Hannah: (running between fallen boxes) Yaaaaah!
This video clip shows Isaac, a 5-year-old boy, interacting with family members while playing with cardboard boxes in the family’s back yard. Several weeks before the activity shown here, Isaac’s parents and grandparents began collecting a variety of clean cardboard cartons from friends, neighbors, and co-workers. They planned to make the boxes available to Isaac, his sisters, and a cousin who would be visiting them for a holiday weekend. The children ranged in age from 20 months to 7 years.
The adults made certain the boxes were clean and were free of staples and other potential hazards before offering them to the children. Some of the adults got involved in playing with the boxes. They helped cut openings in cartons for windows, doors, and a drawbridge, which are visible on some of the boxes Isaac stacks. They also supplied some bed sheets and other large pieces of fabric, such as the blue one lying underneath one of the boxes.
In this clip, Isaac uses a variety of skills and knowledge as he builds a tall structure out of boxes. He moves vigorously and uses large motor skills to lift, carry, and stack the boxes. He seems to have a general plan in mind, stacking smaller boxes on top of larger ones, which suggests that he understands principles involved in creating a structure that can stand on its own. He uses a few words to communicate his ideas about the structure when his father gets involved. He and his father work collaboratively, with Dad primarily following his son’s lead.
The boxes promote some collaborative play between Isaac and one of his sisters. When the structure is complete, Isaac’s father asks what he is going to do with it. His sister has an idea and invites Isaac to knock the boxes down. She gives a signal, and they both run at the structure and crash into it. As boxes fall around them, the adults who are watching laugh and applaud. Moments later, their little sister runs among the boxes, shouting with excitement.
In this video you see several advantages for children in working with what are often called “loose parts.” Loose parts such as cardboard boxes, pieces of fabric, and other items such as blocks, sand, and clay also are called “flexible play materials” because children can use them in a variety of ways. As long as an adult is supervising, these items are safe. When children play with loose parts, they benefit from the opportunity to envision and create large, elaborate items with or without adult help. They can imagine interesting possibilities and carry out emergent plans using the flexible materials. They can choose to communicate their ideas to others during the creative processes as well as during “destructive” processes such as crashing safely into a structure than can easily be reconstructed.

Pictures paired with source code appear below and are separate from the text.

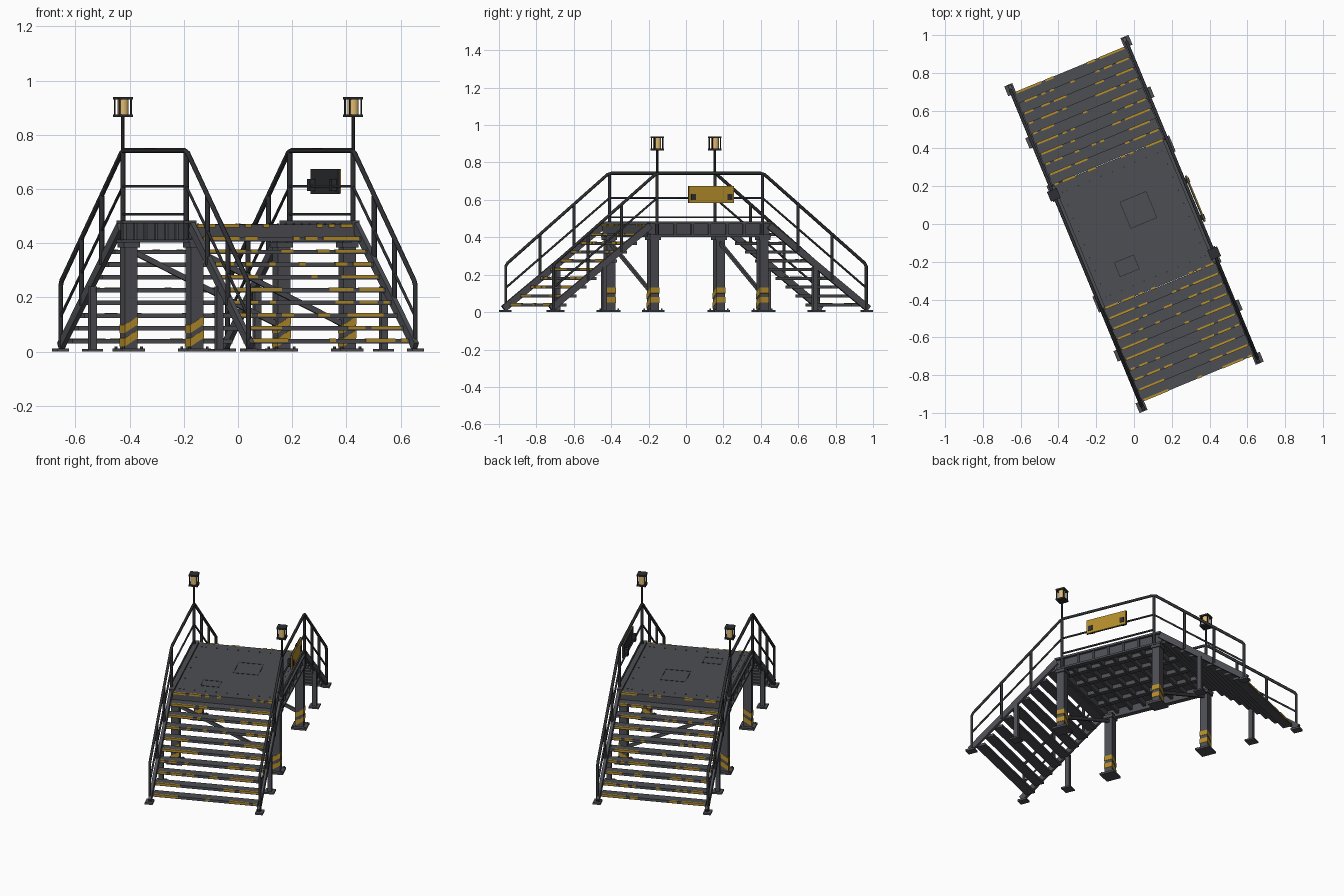
import bpy, bmesh, math, random
from mathutils import Matrix, Vector

random.seed(4)
cube = bpy.data.objects.get("Cube")
if cube:
    bpy.data.objects.remove(cube)

TURN = Matrix.Rotation(math.radians(22.5), 4, 'Z')   # bridge stands diagonally
SIDES = (-1, 1)
DECK = 0.47
RISE, RUN, STEPS = 0.047, 0.0585, 9
RAIL_U, POST_V, END_V = 0.333, 0.305, 0.905


def material(name, rgb):
    m = bpy.data.materials.new(name)
    m.use_nodes = True
    m.diffuse_color = (*rgb, 1)
    m.node_tree.nodes["Principled BSDF"].inputs["Base Color"].default_value = (*rgb, 1)
    return m


GREY = material("grey steel", (0.075, 0.077, 0.088))
DARK = material("dark steel", (0.027, 0.028, 0.032))
YELLOW = material("warning yellow", (0.46, 0.27, 0.025))
AMBER = material("amber glass", (0.75, 0.50, 0.17))


def box(bm, centre, size, rot=None):
    m = Matrix.Translation(centre) @ (rot or Matrix()) @ Matrix.Diagonal((*size, 1))
    return bmesh.ops.create_cube(bm, size=1, matrix=m)["verts"]


def beam(bm, a, b, w, h):
    a, b = Vector(a), Vector(b)
    d = b - a
    rot = d.to_track_quat('Y', 'Z').to_matrix().to_4x4()
    box(bm, (a + b) / 2, (w, d.length, h), rot)


def drum(bm, centre, r, h, n):
    bmesh.ops.create_cone(bm, cap_ends=True, segments=n, radius1=r, radius2=r,
                          depth=h, matrix=Matrix.Translation(centre))


def finish(name, bm, mat):
    me = bpy.data.meshes.new(name)
    bm.transform(TURN)
    bm.to_mesh(me)
    bm.free()
    me.materials.append(mat)
    ob = bpy.data.objects.new(name, me)
    bpy.context.scene.collection.objects.link(ob)
    return ob


def pipe(name, pts, r):
    cu = bpy.data.curves.new(name, 'CURVE')
    cu.dimensions = '3D'
    cu.bevel_depth, cu.bevel_resolution, cu.use_fill_caps = r, 1, True
    sp = cu.splines.new('POLY')
    sp.points.add(len(pts) - 1)
    for p, co in zip(sp.points, pts):
        p.co = (*(TURN @ Vector(co)), 1)
    cu.materials.append(DARK)
    ob = bpy.data.objects.new(name, cu)
    bpy.context.scene.collection.objects.link(ob)


# Deck plate, side channels and end beams
bm = bmesh.new()
box(bm, (0, 0, DECK - 0.008), (0.63, 0.71, 0.016))
for s in SIDES:
    box(bm, (s * 0.318, 0, 0.438), (0.012, 0.70, 0.07))
    for z in (0.408, 0.478):
        box(bm, (s * 0.325, 0, z), (0.03, 0.70, 0.012))
    for i in range(7):
        box(bm, (s * 0.327, -0.3 + i * 0.1, 0.443), (0.012, 0.014, 0.06))
    box(bm, (0, s * 0.345, 0.436), (0.63, 0.016, 0.045))
finish("deck", bm, GREY)

# Joists under the deck
bm = bmesh.new()
for i in range(7):
    box(bm, (0, -0.27 + i * 0.09, 0.438), (0.62, 0.016, 0.035))
for u in (-0.2, -0.07, 0.07, 0.2):
    box(bm, (u, 0, 0.443), (0.03, 0.68, 0.03))
finish("deck_joists", bm, GREY)

# Hatch outlines and rivets on the deck
bm = bmesh.new()
for u, v, w, l in ((-0.12, -0.19, 0.11, 0.08), (0.05, 0.06, 0.15, 0.15)):
    for s in SIDES:
        box(bm, (u + s * w / 2, v, DECK), (0.004, l, 0.003))
        box(bm, (u, v + s * l / 2, DECK), (w, 0.004, 0.003))
for s in SIDES:
    for i in range(9):
        drum(bm, (s * 0.285, -0.3 + i * 0.075, DECK), 0.004, 0.004, 6)
        drum(bm, (-0.26 + i * 0.065, s * 0.3, DECK), 0.004, 0.004, 6)
finish("deck_hatches", bm, DARK)

# Main legs with base plates and slanted warning bands
legs, bands = bmesh.new(), bmesh.new()
for su in SIDES:
    for sv in SIDES:
        u, v = su * 0.305, sv * 0.317
        box(legs, (u, v, 0.215), (0.05, 0.05, 0.41))
        box(legs, (u, v, 0.006), (0.092, 0.092, 0.012))
        box(legs, (u, v, 0.395), (0.064, 0.064, 0.02))
        for a in SIDES:
            for b in SIDES:
                drum(legs, (u + a * 0.036, v + b * 0.036, 0.015), 0.005, 0.008, 6)
        for z in (0.05, 0.1):
            for vert in box(bands, (u, v, z), (0.053, 0.053, 0.03)):
                vert.co.z += (vert.co.x - u) * 0.6
finish("main_legs", legs, GREY)
finish("leg_warning_bands", bands, YELLOW)

# Diagonal braces between legs at each end
bm = bmesh.new()
for s in SIDES:
    beam(bm, (-0.29, s * 0.317, 0.37), (0.29, s * 0.317, 0.10), 0.014, 0.02)
finish("cross_braces", bm, GREY)

# Stairs: treads, stringers, small supports and feet
treads, nosing, strings, props = (bmesh.new() for _ in range(4))
CELLS = 26
for s in SIDES:
    for k in range(1, STEPS + 2):
        edge, z = 0.885 - RUN * (k - 1), RISE * k
        if k <= STEPS:
            box(treads, (0, s * (edge - 0.03), z - 0.008), (0.64, 0.06, 0.016))
        for i in range(CELLS):
            u = (i + 0.5) / CELLS * 0.62 - 0.31
            chance = 0.88 if abs(u) > 0.2 else 0.5 if abs(u) > 0.1 else 0.12
            if random.random() < chance:
                box(nosing, (u, s * (edge - 0.004), z - 0.005),
                    (0.62 / CELLS, 0.012, 0.012))
    for su in SIDES:
        beam(strings, (su * 0.328, s * 0.92, 0.018), (su * 0.328, s * 0.345, 0.462), 0.018, 0.036)
        box(props, (su * 0.328, s * 0.61, 0.12), (0.026, 0.026, 0.24))
        box(props, (su * 0.328, s * 0.61, 0.005), (0.06, 0.06, 0.01))
        box(props, (su * RAIL_U, s * 0.908, 0.006), (0.046, 0.056, 0.012))
finish("stair_treads", treads, GREY)
finish("tread_nosing_paint", nosing, YELLOW)
finish("stair_stringers", strings, GREY)
finish("stair_supports", props, GREY)

# Railings: top rail with end posts, mid rail, low rail, uprights
for su, side in ((-1, "right"), (1, "left")):
    u = su * RAIL_U
    half = ((END_V, 0.01), (END_V, 0.245), (END_V - 0.01, 0.262),
            (POST_V + 0.012, 0.735), (POST_V - 0.012, 0.742))
    path = [(u, -v, z) for v, z in half] + [(u, v, z) for v, z in reversed(half)]
    pipe(side + "_top_rail", path, 0.009)
    half = ((END_V, 0.13), (POST_V, 0.61))
    path = [(u, -v, z) for v, z in half] + [(u, v, z) for v, z in reversed(half)]
    pipe(side + "_mid_rail", path, 0.006)
    pipe(side + "_low_rail", [(u, -POST_V, 0.507), (u, POST_V, 0.507)], 0.006)
    for s in SIDES:
        for v, low, high in ((POST_V, 0.41, 0.74), (0.51, 0.32, 0.575), (0.706, 0.17, 0.418)):
            pipe(side + "_rail_post", [(u, s * v, low), (u, s * v, high)], 0.0095)

# Two caged lamps on opposite corners
cage, glass = bmesh.new(), bmesh.new()
for s in SIDES:
    u, v = s * RAIL_U, -s * POST_V
    drum(cage, (u, v, 0.80), 0.007, 0.14, 8)
    for z in (0.87, 0.935):
        box(cage, (u, v, z), (0.056, 0.056, 0.01))
    for a in SIDES:
        for b in SIDES:
            box(cage, (u + a * 0.023, v + b * 0.023, 0.90), (0.005, 0.005, 0.06))
    drum(glass, (u, v, 0.902), 0.021, 0.056, 16)
finish("lamp_cages", cage, DARK)
lamp = finish("lamp_glass", glass, AMBER)
bpy.context.view_layer.objects.active = lamp
lamp.select_set(True)
bpy.ops.object.shade_smooth_by_angle()

# Sign board on the left railing, yellow outside, dark back and clamps
bm = bmesh.new()
box(bm, (0.349, 0, 0.628), (0.008, 0.264, 0.092))
for s in SIDES:
    box(bm, (0.356, s * 0.105, 0.615), (0.01, 0.028, 0.032))
    box(bm, (0.336, s * 0.105, 0.615), (0.022, 0.028, 0.045))
finish("sign_back", bm, DARK)
bm = bmesh.new()
box(bm, (0.355, 0, 0.628), (0.005, 0.262, 0.09))
finish("sign_face", bm, YELLOW)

For families, flexible play materials have the advantage of usually being inexpensive compared with many other toys. They can be especially appropriate for mixed-age groups of children. Children can use them in ways that suit their interests and abilities.
About this resource
- Family Child Care
- Parents / Family
Age Levels (the age of the children to whom the article applies):
- Preschoolers (Age 3 Through Age 5)
Related Illinois Early Learning and Development Standards: